Carlos Santana: To be clear first, Santana's No. 122 overall ranking (No. 5 among catchers) applies solely to our ESPN standard game, which is Rotisserie 5x5 scoring and one active catcher in a 10-team league. In a head-to-head, a points league or any league that values on-base percentage, he's worth noticeably more. He possesses one of the keenest batting eyes of anyone in baseball: His 18.5 percent walk rate this season leads the majors, and since his major league debut on June 11, 2010, his 368 walks rank third and his 15.5 percent walk rate ranks fourth among qualifiers.
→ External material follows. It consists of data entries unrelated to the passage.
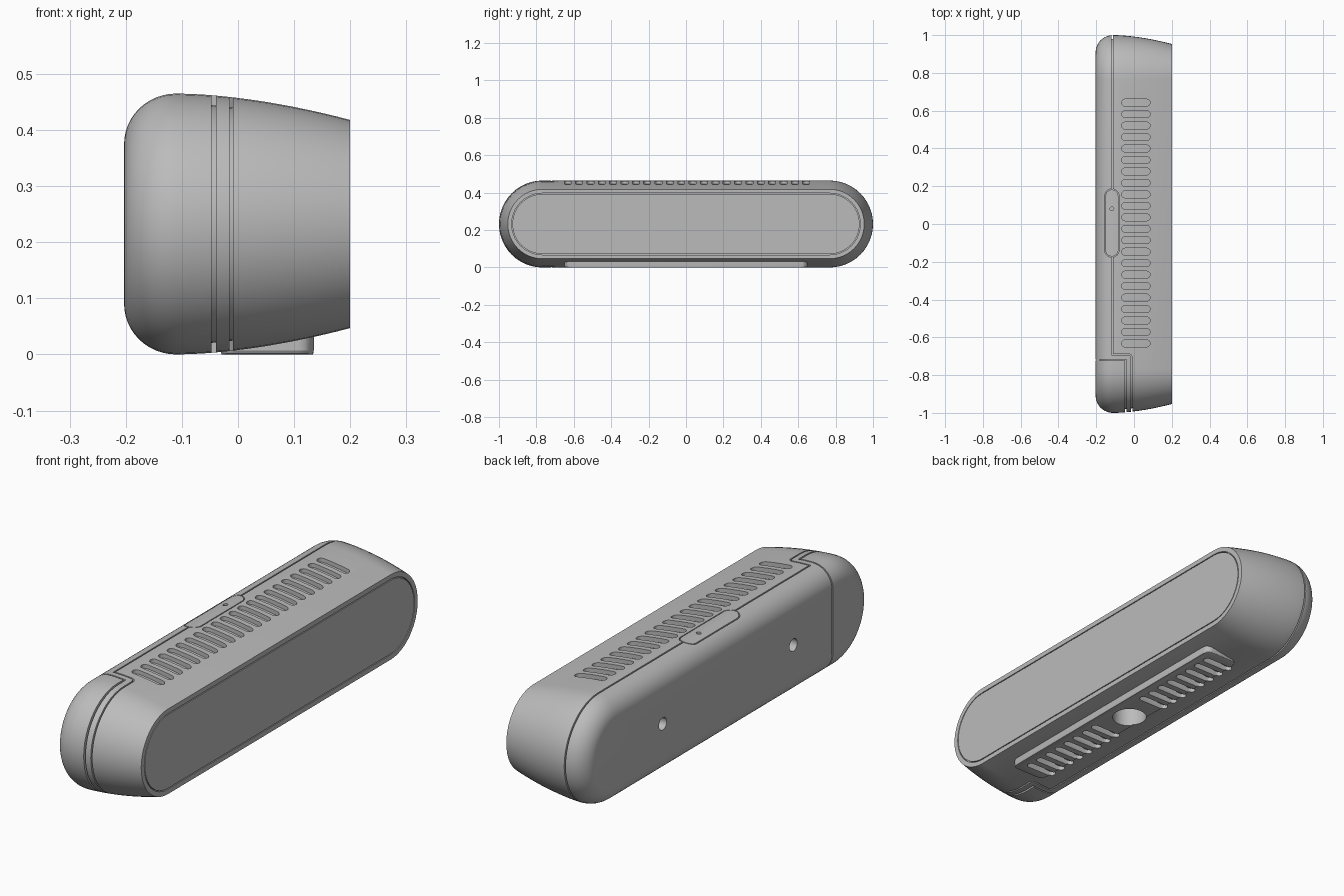
import bpy, bmesh, math

if "Cube" in bpy.data.objects:
    bpy.data.objects.remove(bpy.data.objects["Cube"])

R = 0.2325           # end radius of the capsule section, also its mid height
STRAIGHT = 1.0 - R   # half length of the straight run

grey = bpy.data.materials.new("plain grey")
grey.use_nodes = True
grey.diffuse_color = (0.5, 0.5, 0.5, 1)
grey.node_tree.nodes["Principled BSDF"].inputs["Base Color"].default_value = (0.5, 0.5, 0.5, 1)


def capsule(half, r, n=24):
    """Outline of a capsule, long axis first."""
    pts = []
    for side in (1, -1):
        for i in range(n + 1):
            a = math.pi * i / n - math.pi / 2
            pts.append((side * (half + r * math.cos(a)), side * r * math.sin(a)))
    return pts


def loft(bm, rings):
    """Skin closed rings one after another and cap both ends."""
    loops = [[bm.verts.new(p) for p in ring] for ring in rings]
    n = len(loops[0])
    for a, b in zip(loops, loops[1:]):
        for i in range(n):
            j = (i + 1) % n
            bm.faces.new((a[i], a[j], b[j], b[i]))
    bm.faces.new(loops[0])
    bm.faces.new(loops[-1])


def prism(bm, pts, lo, hi):
    loft(bm, [[(x, y, z) for x, y in pts] for z in (lo, hi)])


def upright_capsule(bm, cx, cy, half, r, lo, hi, along_y=False, n=8):
    pts = [(cx + v, cy + u) if along_y else (cx + u, cy + v) for u, v in capsule(half, r, n)]
    prism(bm, pts, lo, hi)


def circle(r, n=32):
    return [(r * math.cos(math.tau * i / n), r * math.sin(math.tau * i / n)) for i in range(n)]


def finish(bm, name):
    bmesh.ops.recalc_face_normals(bm, faces=bm.faces)
    mesh = bpy.data.meshes.new(name)
    bm.to_mesh(mesh)
    bm.free()
    mesh.materials.append(grey)
    ob = bpy.data.objects.new(name, mesh)
    bpy.context.collection.objects.link(ob)
    return ob


def activate(ob):
    bpy.ops.object.select_all(action='DESELECT')
    ob.select_set(True)
    bpy.context.view_layer.objects.active = ob


def boolean(ob, tool, operation='DIFFERENCE'):
    activate(ob)
    mod = ob.modifiers.new("cut", 'BOOLEAN')
    mod.operation, mod.solver, mod.object = operation, 'EXACT', tool
    bpy.ops.object.modifier_apply(modifier=mod.name)


# Side profile: rounded back edge, then a gentle taper to the flat face
profile = []
for i in range(13):
    t = math.pi / 2 * i / 12
    profile.append((-0.11 - 0.093 * math.cos(t), 0.09 * (1 - math.sin(t))))
for i in range(1, 13):
    profile.append((-0.11 + 0.31 * i / 12, 0.047 * (i / 12) ** 1.73))
face_groove = [(0.2, 0.068), (0.19, 0.068), (0.19, 0.072), (0.2, 0.072)]


def capsule_body(name, prof):
    bm = bmesh.new()
    loft(bm, [[(x, y, R + z) for y, z in capsule(STRAIGHT, R - d)] for x, d in prof])
    return finish(bm, name)


body = capsule_body("outer_shell", profile + face_groove)
core = capsule_body("inner_core", [(x * 0.9, d + 0.018) for x, d in profile])

# Foot plate levelling the tapered underside
bm = bmesh.new()
corner, foot_pts = 0.03, []
for cx, cy, start in ((0.105, 0.62, 0), (0.0, 0.62, 1), (0.0, -0.62, 2), (0.105, -0.62, 3)):
    for i in range(7):
        a = math.pi / 2 * (start + i / 6)
        foot_pts.append((cx + corner * math.cos(a), cy + corner * math.sin(a)))
rings = [(1, 0.05), (1, 0.007), (0.995, 0.002), (0.988, 0)]
loft(bm, [[(x * s, y * s, z) for x, y in foot_pts] for s, z in rings])
foot = finish(bm, "foot_plate")

# Cutter: vent slots above and below, shell seam and end cap seam
bm = bmesh.new()
for i in range(22):
    upright_capsule(bm, 0.01, 0.005 + 0.0607 * (i - 10.5), 0.057, 0.0185, 0.38, 0.6)
for side in (1, -1):
    for i in range(8):
        upright_capsule(bm, 0.025, side * (0.16 + 0.0607 * i), 0.057, 0.0165, -0.1, 0.08)
shell_seam = [(-0.118, 1.1), (-0.118, -0.693), (-0.03, -0.693), (-0.02, -0.698),
              (-0.015, -0.71), (-0.015, -1.1), (-0.009, -1.1), (-0.009, -0.705),
              (-0.016, -0.692), (-0.028, -0.687), (-0.112, -0.687), (-0.112, 1.1)]
cap_seam = [(-0.3, -0.717), (-0.3, -0.723), (-0.047, -0.723), (-0.047, -1.1),
            (-0.039, -1.1), (-0.039, -0.717)]
prism(bm, shell_seam, -0.1, 0.6)
prism(bm, cap_seam, -0.1, 0.6)
slots = finish(bm, "slot_cutter")

# Cutter: round socket underneath and two mounting holes in the back
bm = bmesh.new()
prism(bm, [(0.025 + x, y) for x, y in circle(0.072)], -0.1, 0.12)
for y0 in (0.45, -0.45):
    loft(bm, [[(x, y0 + y, R + z) for y, z in circle(0.027)] for x in (-0.3, -0.12)])
holes = finish(bm, "hole_cutter")

# Cutter: pocket for the top latch
bm = bmesh.new()
upright_capsule(bm, -0.117, 0.005, 0.143, 0.038, 0.4, 0.6, True, 16)
pocket = finish(bm, "pocket_cutter")

# Top latch follows the shell surface and has a small pin hole
bm = bmesh.new()
upright_capsule(bm, -0.117, 0.005, 0.143, 0.034, 0.41, 0.6, True, 16)
latch = finish(bm, "top_latch")
solid = capsule_body("shell_form", profile)
boolean(latch, solid, 'INTERSECT')
bm = bmesh.new()
prism(bm, [(-0.117 + x, 0.08 + y) for x, y in circle(0.01, 16)], 0.44, 0.6)
pin = finish(bm, "pin_cutter")
boolean(latch, pin)

boolean(body, slots)
boolean(body, holes)
boolean(body, pocket)
boolean(core, holes)
boolean(core, pin)
boolean(foot, slots)
boolean(foot, holes)

for tool in (slots, holes, pocket, solid, pin):
    bpy.data.objects.remove(tool)

for ob in (body, core, foot, latch):
    activate(ob)
    bpy.ops.object.shade_smooth_by_angle(angle=math.radians(30))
Santana has batted .333/.435/.615 with three home runs in 11 games since his return from a concussion, and I do wonder whether the emergence of Lonnie Chisenhall, which has locked Santana into starts only at first base (nine of them) and designated hitter (two) since his return, has contributed. It was the first time all season Santana had a consistently dedicated role, and I envision a scenario by which he could rank as many as 40 spots higher in next week's column. That said, concussions scare me, especially with players who have a history of them (Santana also suffered one in 2012), and he also performed poorly in the season's opening weeks.
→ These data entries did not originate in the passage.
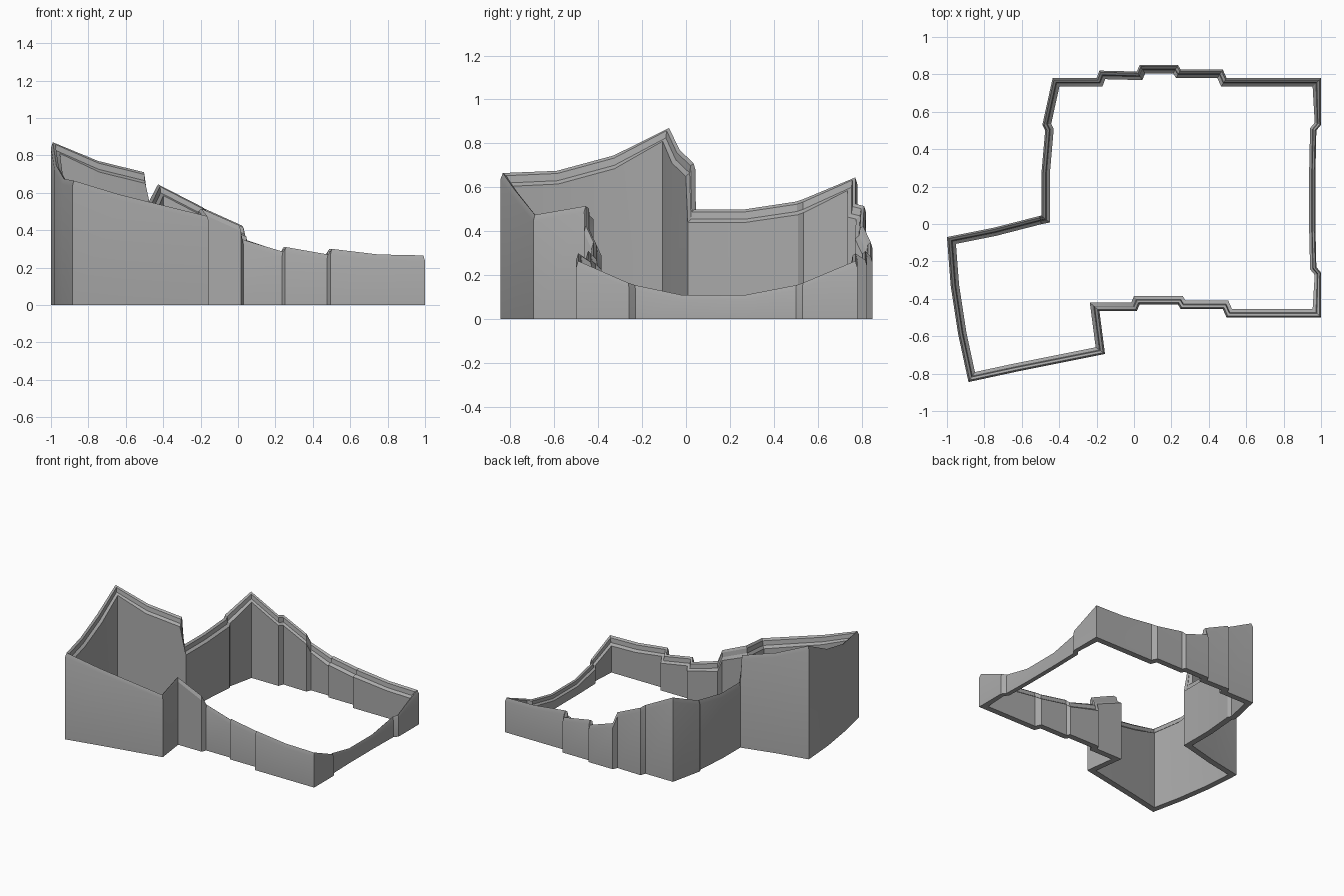
import bpy
import bmesh
from mathutils import Vector

cube = bpy.data.objects.get("Cube")
if cube:
    bpy.data.objects.remove(cube, do_unlink=True)

THICKNESS = 0.045
DEPTH = 1.28  # distance from the front wall to the matching back wall

# Stepped long wall, used at the front and again, shifted, at the back
stepped_wall = [
    (0.015, -0.465, 0.425), (0.03, -0.43, 0.35), (0.235, -0.43, 0.285),
    (0.25, -0.455, 0.31), (0.475, -0.455, 0.27), (0.495, -0.5, 0.3),
    (0.75, -0.5, 0.27), (1, -0.5, 0.265),
]
# Low sagging wall on the left end
low_wall = [
    (1, -0.26, 0.165), (0.975, -0.23, 0.155), (0.97, -0.02, 0.11),
    (0.97, 0.27, 0.11), (0.975, 0.5, 0.155), (1, 0.53, 0.165),
]
# Right end of the main enclosure, from the back corner forward
side_wall = [
    (-0.185, 0.82, 0.515), (-0.2, 0.78, 0.525), (-0.435, 0.78, 0.645),
    (-0.49, 0.53, 0.545), (-0.475, 0.5, 0.535), (-0.495, 0.27, 0.5),
    (-0.495, 0.045, 0.5),
]
# Tall annex at the front right
annex_back = [(-0.505, 0.043, 0.71), (-0.75, -0.02, 0.77), (-1, -0.07, 0.87)]
annex_side = [(-0.98, -0.33, 0.745), (-0.94, -0.59, 0.675)]
annex_front = [
    (-0.885, -0.845, 0.665), (-0.63, -0.79, 0.59), (-0.155, -0.695, 0.475),
    (-0.185, -0.465, 0.515),
]

back_wall = [(x, y + DEPTH, z) for x, y, z in reversed(stepped_wall)]
path = [Vector(p) for p in annex_front + stepped_wall + low_wall + back_wall
        + side_wall + annex_back + annex_side]

# Rim section: inward fraction of the thickness, height below the top edge
rim_section = [(0, -0.03), (0.2, 0), (0.5, -0.012), (0.6, -0.045), (1, -0.06)]


def inward(i):
    """Mitred inward direction at a corner of the plan."""
    a, b, c = path[i - 1].xy, path[i].xy, path[(i + 1) % len(path)].xy
    n1 = (b - a).normalized().orthogonal()
    n2 = (c - b).normalized().orthogonal()
    miter = (n1 + n2) / (1 + max(n1.dot(n2), -0.5))
    return Vector((miter.x, miter.y, 0))


def section(i):
    """Closed cross-section of the wall at one corner."""
    p = path[i]
    thin = 0.75 if p.x > 0.9 and abs(p.y - 0.14) < 0.5 else 1
    step = inward(i) * THICKNESS * thin
    base = Vector((p.x, p.y, 0))
    ring = [base + step * f + Vector((0, 0, p.z + dz * thin)) for f, dz in rim_section]
    return [base] + ring + [base + step]


# Stone wall loop
bm = bmesh.new()
rings = [[bm.verts.new(co) for co in section(i)] for i in range(len(path))]
for i, ring in enumerate(rings):
    previous = rings[i - 1]
    for j in range(len(ring)):
        bm.faces.new((previous[j - 1], ring[j - 1], ring[j], previous[j]))
bmesh.ops.recalc_face_normals(bm, faces=bm.faces)
mesh = bpy.data.meshes.new("enclosure_wall")
bm.to_mesh(mesh)
bm.free()

wall = bpy.data.objects.new("enclosure_wall", mesh)
bpy.context.collection.objects.link(wall)

# Plain grey
grey = bpy.data.materials.new("plain grey")
grey.use_nodes = True
colour = (0.4, 0.4, 0.4, 1)
grey.diffuse_color = colour
grey.node_tree.nodes["Principled BSDF"].inputs["Base Color"].default_value = colour
mesh.materials.append(grey)

bpy.ops.object.select_all(action="DESELECT")
wall.select_set(True)
bpy.context.view_layer.objects.active = wall
bpy.ops.object.shade_smooth_by_angle(angle=0.35)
Josh Willingham: Another player with greater fantasy appeal in leagues that weight his ability to draw walks -- though bear in mind that his 22.4 percent strikeout rate somewhat counterbalances that in certain points-based scoring systems -- Willingham has enjoyed merely a slow climb up my rankings because of his extensive injury history. He has seven career disabled list stints and has never appeared in more than 145 games in a single year; he has played only 77 percent of his team's scheduled games since 2006, his first full season in the bigs.
Still, Willingham has flashed good power since his return from his most recent DL stint due to a wrist injury, batting .275/.427/.551, with all five of his home runs in 21 games. He is a player who in his Minnesota Twins career has averaged 31 home runs and 102 RBIs per 162 games played, so if you're feeling lucky about his ability to remain on the diamond going forward, he might make a compelling case for a ranking between someone like Jay Bruce or Josh Hamilton, similar .265-30-100 types of players when healthy.
Cody Allen: With him, it's all about how much you trust Cleveland Indians manager Terry Francona, who claims that "at some point" he wants to get John Axford back into the closer role. That's a concern only in that Axford has a 2.20 ERA and whopping 27.6 percent strikeout rate in 18 games since his most recent save chance. His WHIP, however, is a bloated 1.71 during that time. Allen, meanwhile, has done nothing to warrant removal from the role, and there's no doubt he's the more talented pitcher of the two. If you're confident that there's zero chance Allen loses the job -- and I'm almost there -- he belongs ranked somewhere comfortably in the Steve Cishek-Sean Doolittle range, teetering on the brink of top-10 fantasy closer status.
Derek Norris: There's one obvious obstacle standing in Norris' path of clear-cut top-10 fantasy catcher status, and his name is John Jaso. Originally constructed at the beginning of the 2013 season, the Jaso-Norris platoon has been a frequent practice of the matchups-conscious Oakland Athletics, and even since the beginning of June, Norris has but seven starts at catcher (out of 14 games) to Jaso's three (fellow lefty Stephen Vogt started the other four). But while Jaso has been as susceptible as ever to weakside matchups in 2014, Norris has improved substantially against righties, with a .256 batting average and .379 on-base percentage that show that he's no liability. Frankly, considering he's 25 years old and in only his third season in the majors, Norris could probably use more time to further hone his skills against his "weak" side, and the Athletics appear to be affording him some: Twelve of his past 20 starts were against righties. Is that trend likely to continue or perhaps even swing entirely in his favor? It's possible, and your confidence in it should drive your opinion of him.
Tristan H. Cockcroft's top 250 'going-forward' rankings
For a detailed rankings breakdown by position, click here.